I'm not going to break down exactly what has to happen to create all these scenarios, but I figured I'd throw out a few scenarios involving three or more teams that could happen over the weekend, and show how the tiebreaking would work out.

St. Cloud, Minnesota, and North Dakota tie for first place: As mentioned above, St. Cloud gets the top seed, followed by Minnesota, followed by North Dakota.

St. Cloud, Minnesota and Wisconsin tie for first: Minnesota would be seeded first, Wisconsin second, St. Cloud third

Four-way tie for first between St. Cloud, Minnesota, North Dakota, and Wisconsin: 1. Minnesota 2. St. Cloud 3. North Dakota 4. Wisconsin

And for a few potential ties that could have home ice implications or just general craziness:

Tie between Minnesota State, Wisconsin, and Denver: 1. Wisconsin 2. Denver 3. Minnesota State

Tie between Wisconsin, Nebraska-Omaha, and Denver: 1. Wisconsin 2. Denver 3. Nebraska-Omaha

Tie between Minnesota State, Wisconsin, and Nebraska-Omaha: 1.Wisconsin 2. Minnesota State 3. Nebraska-Omaha

Tie between Minnesota State, Denver, and Nebraska-Omaha: 1. Denver 2. Minnesota State 3. Nebraska-Omaha *Unless they are tied at 32 points, in which case MSU/UNO tie would be decided by WCHA goal differential, which MSU currently leads +22 to +8

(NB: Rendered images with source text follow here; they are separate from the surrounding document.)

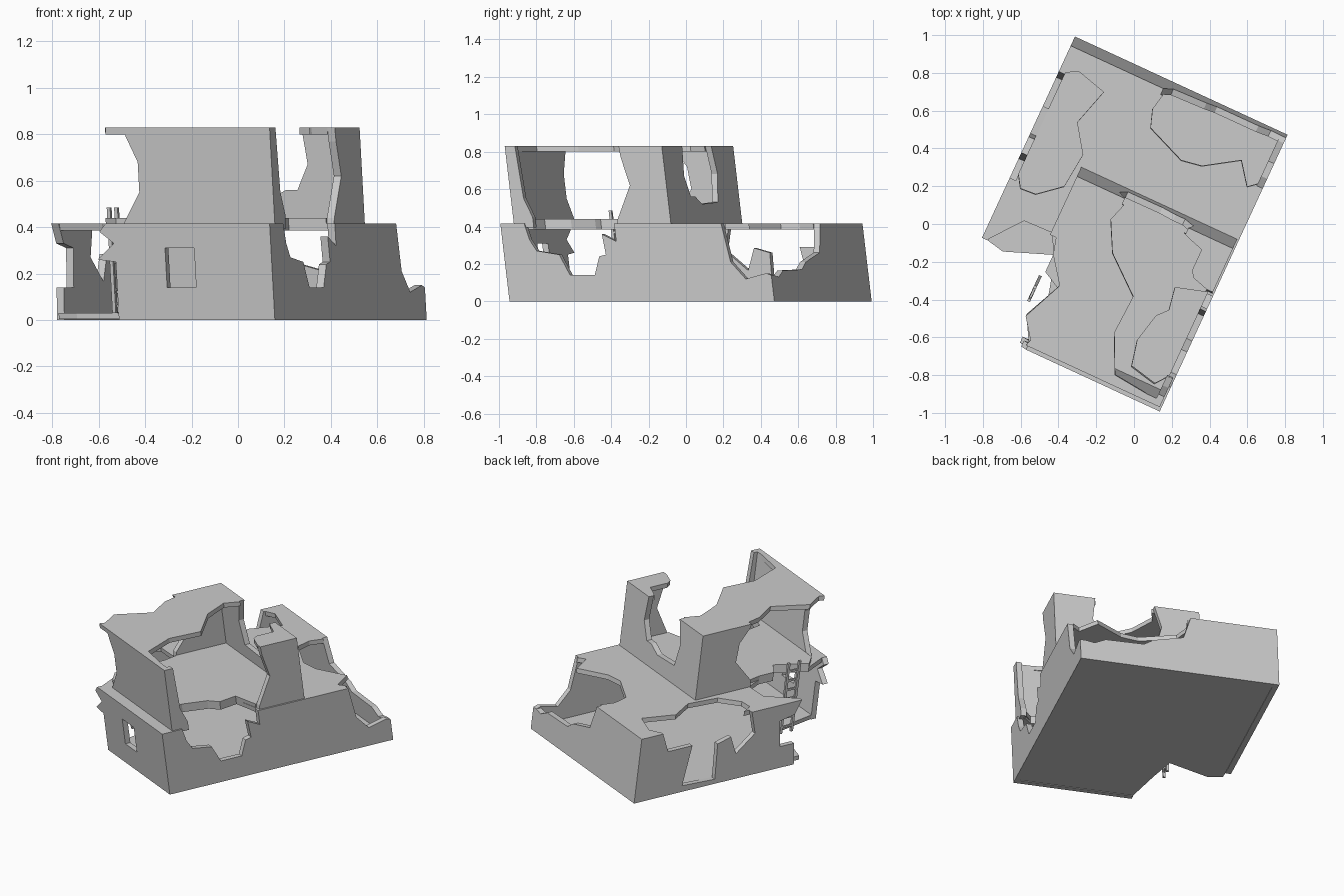
import bpy, bmesh, math

if "Cube" in bpy.data.objects:
    bpy.data.objects.remove(bpy.data.objects["Cube"])

T = 0.035                      # wall thickness
ANG, LEAN = math.radians(24.8), 0.13
C, S = math.cos(ANG), math.sin(ANG)


def place(u, v, z):
    """Building frame (u = width, v = depth) to world: lean forward, then turn."""
    v -= LEAN * z
    return (u * C + v * S, -u * S + v * C, z)


def panel(name, pts, axis, a, b):
    """Extrude an outline along one building axis from a to b."""
    def at(p, k):
        if axis == 'u':
            return place(k, p[0], p[1])
        if axis == 'v':
            return place(p[0], k, p[1])
        return place(p[0], p[1], k)
    bm = bmesh.new()
    lo = [bm.verts.new(at(p, a)) for p in pts]
    hi = [bm.verts.new(at(p, b)) for p in pts]
    bm.faces.new(lo)
    bm.faces.new(hi)
    n = len(pts)
    for i in range(n):
        j = (i + 1) % n
        bm.faces.new((lo[i], lo[j], hi[j], hi[i]))
    bmesh.ops.recalc_face_normals(bm, faces=bm.faces)
    me = bpy.data.meshes.new(name)
    bm.to_mesh(me)
    bm.free()
    ob = bpy.data.objects.new(name, me)
    bpy.context.collection.objects.link(ob)
    return ob


def inside(pts, u0, u1, v0, v1):
    """Clamp a slab outline so it fits between the walls."""
    return [(min(max(u, u0), u1), min(max(v, v0), v1)) for u, v in pts]


# footprints
U0, U1, V0, V1 = -0.70, 0.54, -0.79, 0.77
A0, A1, B0, B1 = -0.38, 0.53, -0.715, 0.21
H1, H2 = 0.415, 0.83

# broken edges shared by several slabs
corner_break = [(-0.32, -0.27), (-0.32, -0.37), (-0.225, -0.42), (-0.316, -0.62)]
right_break = [(0.6, -0.61), (0.452, -0.667), (0.305, -0.635), (0.274, -0.495),
               (0.31, -0.336), (0.36, -0.28), (0.338, -0.157), (0.6, -0.11)]

# ground floor and lower roof slabs
low_in = (U0 + T, U1 - T, V0 + T, V1 - T)
panel("ground_floor", inside([(-1, 1), (-1, -0.40), (-0.57, -0.42), (-0.31, -0.32), (-0.26, -0.5),
                              (-0.2, -1), (1, -1), (1, 1)], *low_in), 'z', 0.004, 0.03)
left_break = [(-0.7, 0.63), (-0.603, 0.664), (-0.439, 0.62), (-0.499, 0.415), (-0.40, 0.273),
              (-0.42, 0.077), (-0.539, -0.023), (-0.624, -0.029), (-0.7, 0.035)]
back_break = [(0.6, 0.52), (0.461, 0.483), (0.375, 0.598), (0.197, 0.482), (0.085, 0.463),
              (-0.132, 0.55), (-0.165, 0.646), (-0.147, 0.8)]
panel("lower_roof", inside([(-1, 1)] + left_break + [(-1, -0.34), (-0.535, -0.175), (-0.374, -0.17)]
      + corner_break + [(-0.24, -1), (1, -1)] + right_break + back_break, *low_in), 'z', 0.385, H1)

# lower storey walls
panel("lower_left_wall", [(V1, 0), (V1, H1), (0.62, H1), (0.57, 0.29), (0.40, 0.29), (0.44, 0.04),
      (0.21, 0.03), (0.22, 0.26), (0.13, 0.285), (0.08, 0.165), (-0.04, 0.27), (0.0, H1),
      (-0.35, H1), (-0.31, 0.33), (-0.21, 0.31), (-0.23, 0.14), (-0.33, 0.14), (-0.345, 0)],
      'u', U0, U0 + T)
panel("lower_right_wall", [(V0, 0), (V0, H1), (-0.65, H1), (-0.63, 0.33), (-0.595, 0.27),
      (-0.465, 0.25), (-0.415, 0.14), (-0.27, 0.14), (-0.23, 0.24), (-0.19, 0.25), (-0.20, 0.36),
      (-0.12, 0.32), (-0.12, H1), (0.51, H1), (0.54, 0.21), (0.617, 0.12), (0.74, 0.15),
      (V1, 0.14), (V1, 0)], 'u', U1 - T, U1)
panel("lower_back_wall", [(U0 + T, 0), (U0 + T, H1), (-0.16, H1), (-0.11, 0.26), (0.08, 0.21),
      (0.14, 0.17), (0.38, 0.165), (0.45, 0.13), (U1 - T, 0.14), (U1 - T, 0)], 'v', V1 - T, V1)
front = panel("lower_front_wall", [(U1 - T, 0), (U1 - T, H1), (-0.24, H1), (-0.27, 0.38),
      (-0.205, 0.33), (-0.285, 0.26), (-0.2, 0.25), (-0.2, 0)], 'v', V0, V0 + T)

# front window opening
cutter = panel("window_cutter", [(0.037, 0.14), (0.175, 0.14), (0.175, 0.31), (0.037, 0.31)],
               'v', V0 - 0.1, V0 + 0.1)
cutter.hide_render = True
cutter.hide_viewport = True
cut = front.modifiers.new("window", 'BOOLEAN')
cut.operation = 'DIFFERENCE'
cut.solver = 'EXACT'
cut.object = cutter

# upper storey floor and the two remaining roof pieces
up_in = (A0 + T, A1 - T, B0 + T, B1 - T)
panel("upper_floor", inside([(-1, 1)] + [(-1, -0.17)] + corner_break + [(-0.24, -1), (1, -1)]
      + right_break + [(1, 1)], *up_in), 'z', H1 - 0.01, 0.44)
panel("upper_roof_left", [(A0 + T, B1 - T), (A0 + T, -0.13), (-0.32, -0.22), (-0.22, -0.354),
      (-0.316, -0.575), (-0.24, B0 + T), (-0.25, B0), (-0.16, B0), (-0.16, B0 + T),
      (0.44, B0 + T), (0.244, -0.66), (0.148, -0.46), (0.159, -0.245), (-0.037, -0.082),
      (-0.121, 0.077), (-0.09, B1 - T)], 'z', 0.80, H2)
panel("upper_roof_right", [(0.26, B1 - T), (0.298, 0.16), (0.382, 0.135), (0.382, 0.012),
      (0.408, -0.02), (A1 - T, -0.045), (A1 - T, B1 - T)], 'z', 0.80, H2)

# upper storey walls
Z = H1 - 0.02
panel("upper_left_wall", [(B1, Z), (B1, H2), (-0.13, H2), (-0.12, 0.80), (-0.06, 0.72),
      (-0.05, 0.60), (-0.17, 0.46), (-0.18, Z)], 'u', A0, A0 + T)
panel("upper_right_wall_back", [(B1, Z), (B1, H2), (-0.045, H2), (-0.04, 0.77), (-0.005, 0.62),
      (-0.10, 0.44), (-0.11, Z)], 'u', A1 - T, A1)
panel("upper_right_wall_front", [(B0, Z), (B0, H2), (-0.655, H2), (-0.64, 0.55), (-0.60, 0.45),
      (-0.60, Z)], 'u', A1 - T, A1)
panel("upper_front_wall", [(A1 - T, Z), (A1 - T, H2), (-0.16, H2), (-0.16, 0.80), (-0.105, 0.68),
      (-0.105, 0.55), (-0.16, 0.46), (-0.2, Z)], 'v', B0, B0 + T)
panel("upper_back_wall", [(A0 + T, Z), (A0 + T, H2), (-0.10, H2), (-0.14, 0.68), (-0.10, 0.53),
      (0.10, 0.52), (0.18, 0.56), (0.235, 0.56), (0.29, 0.67), (0.27, H2), (A1 - T, H2),
      (A1 - T, Z)], 'v', B1 - T, B1)

# ladder through the collapsed corner
R = 0.008
for side, v in (("front", -0.536), ("back", -0.46)):
    panel("ladder_rail_" + side, [(-0.335 - R, v - R), (-0.335 + R, v - R), (-0.335 + R, v + R),
          (-0.335 - R, v + R)], 'z', 0.03, 0.485)
for i in range(7):
    z = 0.07 + i * 0.06
    panel("ladder_rung_%d" % i, [(-0.341, z - 0.006), (-0.329, z - 0.006), (-0.329, z + 0.006),
          (-0.341, z + 0.006)], 'v', -0.536, -0.46)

Four-way tie between Minnesota State, Wisconsin, Nebraska-Omaha, and Denver: 1. Wisconsin 2. Denver 3. Minnesota State 4. Nebraska-Omaha

Four-way tie between North Dakota, Minnesota State, Wisconsin, and Nebraska-Omaha: 1. Minnesota State 2. North Dakota 3. Wisconsin 4. Nebraska-Omaha

Five-way tie between Minnesota, North Dakota, Minnesota State, Wisconsin and Nebraska-Omaha: 1. Minnesota 2. Minnesota State 3/4 North Dakota/Wisconsin 5. Nebraska-Omaha *UND/UW tie would be broken by goal differential, which UND is currently +22 and UW is currently +6